§ ACTIVITY: With the line containing "FIN * sin(mid)" as the starting point, output every line of the data below through its final line, character for character.

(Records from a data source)
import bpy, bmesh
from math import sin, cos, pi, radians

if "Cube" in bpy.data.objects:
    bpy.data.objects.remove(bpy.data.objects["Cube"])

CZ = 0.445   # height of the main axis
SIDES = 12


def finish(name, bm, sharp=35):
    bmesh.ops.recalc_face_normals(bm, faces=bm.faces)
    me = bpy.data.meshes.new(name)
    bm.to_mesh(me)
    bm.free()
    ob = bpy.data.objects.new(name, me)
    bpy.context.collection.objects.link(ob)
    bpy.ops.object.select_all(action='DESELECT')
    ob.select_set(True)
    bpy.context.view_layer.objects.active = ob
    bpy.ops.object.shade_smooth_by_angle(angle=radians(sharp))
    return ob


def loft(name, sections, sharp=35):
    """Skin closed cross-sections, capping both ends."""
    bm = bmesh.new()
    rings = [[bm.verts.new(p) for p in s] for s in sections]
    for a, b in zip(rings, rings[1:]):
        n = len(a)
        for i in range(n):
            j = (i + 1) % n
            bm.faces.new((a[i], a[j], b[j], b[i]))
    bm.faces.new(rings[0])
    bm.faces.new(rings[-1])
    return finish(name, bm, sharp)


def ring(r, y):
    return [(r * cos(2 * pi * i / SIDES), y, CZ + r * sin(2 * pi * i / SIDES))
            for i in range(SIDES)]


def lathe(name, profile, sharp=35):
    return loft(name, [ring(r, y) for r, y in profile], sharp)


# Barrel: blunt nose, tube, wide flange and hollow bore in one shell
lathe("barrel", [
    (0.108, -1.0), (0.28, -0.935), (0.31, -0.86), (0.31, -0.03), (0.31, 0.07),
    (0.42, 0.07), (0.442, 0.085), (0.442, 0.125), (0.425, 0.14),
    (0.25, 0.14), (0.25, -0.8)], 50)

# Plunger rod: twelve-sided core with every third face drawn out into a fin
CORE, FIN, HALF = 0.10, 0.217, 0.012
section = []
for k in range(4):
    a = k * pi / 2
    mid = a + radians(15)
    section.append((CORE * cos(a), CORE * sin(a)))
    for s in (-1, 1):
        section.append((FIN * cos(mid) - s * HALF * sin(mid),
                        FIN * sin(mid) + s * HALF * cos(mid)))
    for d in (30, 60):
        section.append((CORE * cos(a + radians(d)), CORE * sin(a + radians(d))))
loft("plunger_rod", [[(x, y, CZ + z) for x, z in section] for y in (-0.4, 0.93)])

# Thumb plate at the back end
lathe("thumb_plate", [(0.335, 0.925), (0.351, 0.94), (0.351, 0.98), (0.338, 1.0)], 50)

§ RESPONSE TO THIS TASK:
                        FIN * sin(mid) + s * HALF * cos(mid)))
    for d in (30, 60):
        section.append((CORE * cos(a + radians(d)), CORE * sin(a + radians(d))))
loft("plunger_rod", [[(x, y, CZ + z) for x, z in section] for y in (-0.4, 0.93)])

# Thumb plate at the back end
lathe("thumb_plate", [(0.335, 0.925), (0.351, 0.94), (0.351, 0.98), (0.338, 1.0)], 50)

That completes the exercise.